TASK STATEMENT: Below are entries; tally how many lines hold the string "middle" and answer with only that figure.

DATA FOR ANALYSIS:
++++++++
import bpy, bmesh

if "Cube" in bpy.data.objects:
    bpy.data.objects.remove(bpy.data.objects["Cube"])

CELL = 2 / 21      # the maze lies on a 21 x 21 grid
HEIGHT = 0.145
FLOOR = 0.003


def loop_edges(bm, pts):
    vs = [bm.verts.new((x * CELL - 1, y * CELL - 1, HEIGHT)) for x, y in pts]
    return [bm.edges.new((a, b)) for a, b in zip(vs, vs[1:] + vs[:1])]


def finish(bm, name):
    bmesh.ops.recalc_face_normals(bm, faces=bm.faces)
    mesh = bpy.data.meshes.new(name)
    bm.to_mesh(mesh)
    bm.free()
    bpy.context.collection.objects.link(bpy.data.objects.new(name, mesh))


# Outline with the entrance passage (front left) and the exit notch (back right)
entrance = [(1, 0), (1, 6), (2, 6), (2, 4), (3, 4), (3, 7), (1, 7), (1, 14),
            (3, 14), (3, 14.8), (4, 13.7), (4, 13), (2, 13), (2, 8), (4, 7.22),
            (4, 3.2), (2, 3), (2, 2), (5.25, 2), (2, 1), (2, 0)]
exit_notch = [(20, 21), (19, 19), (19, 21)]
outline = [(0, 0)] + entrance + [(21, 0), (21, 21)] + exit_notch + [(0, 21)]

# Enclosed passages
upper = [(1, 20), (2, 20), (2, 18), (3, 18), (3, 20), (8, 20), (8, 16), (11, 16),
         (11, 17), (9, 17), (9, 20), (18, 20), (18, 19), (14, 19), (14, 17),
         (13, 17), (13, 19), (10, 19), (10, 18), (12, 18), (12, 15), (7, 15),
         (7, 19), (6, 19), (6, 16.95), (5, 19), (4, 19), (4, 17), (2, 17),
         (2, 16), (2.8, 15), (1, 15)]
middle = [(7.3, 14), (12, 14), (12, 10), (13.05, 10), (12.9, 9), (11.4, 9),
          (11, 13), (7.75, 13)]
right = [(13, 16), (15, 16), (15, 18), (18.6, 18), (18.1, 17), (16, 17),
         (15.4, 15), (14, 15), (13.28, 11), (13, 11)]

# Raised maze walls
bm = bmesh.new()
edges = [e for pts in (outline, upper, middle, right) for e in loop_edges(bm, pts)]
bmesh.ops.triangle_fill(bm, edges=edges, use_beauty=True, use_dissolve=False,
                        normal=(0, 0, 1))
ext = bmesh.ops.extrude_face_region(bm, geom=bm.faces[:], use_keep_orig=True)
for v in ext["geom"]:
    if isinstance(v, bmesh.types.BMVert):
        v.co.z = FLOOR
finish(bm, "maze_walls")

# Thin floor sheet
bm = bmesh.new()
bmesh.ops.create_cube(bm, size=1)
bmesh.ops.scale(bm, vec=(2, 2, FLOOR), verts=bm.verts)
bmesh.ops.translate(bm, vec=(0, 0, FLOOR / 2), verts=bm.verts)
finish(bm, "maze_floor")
++++++++
SOLVED PROBLEM: 2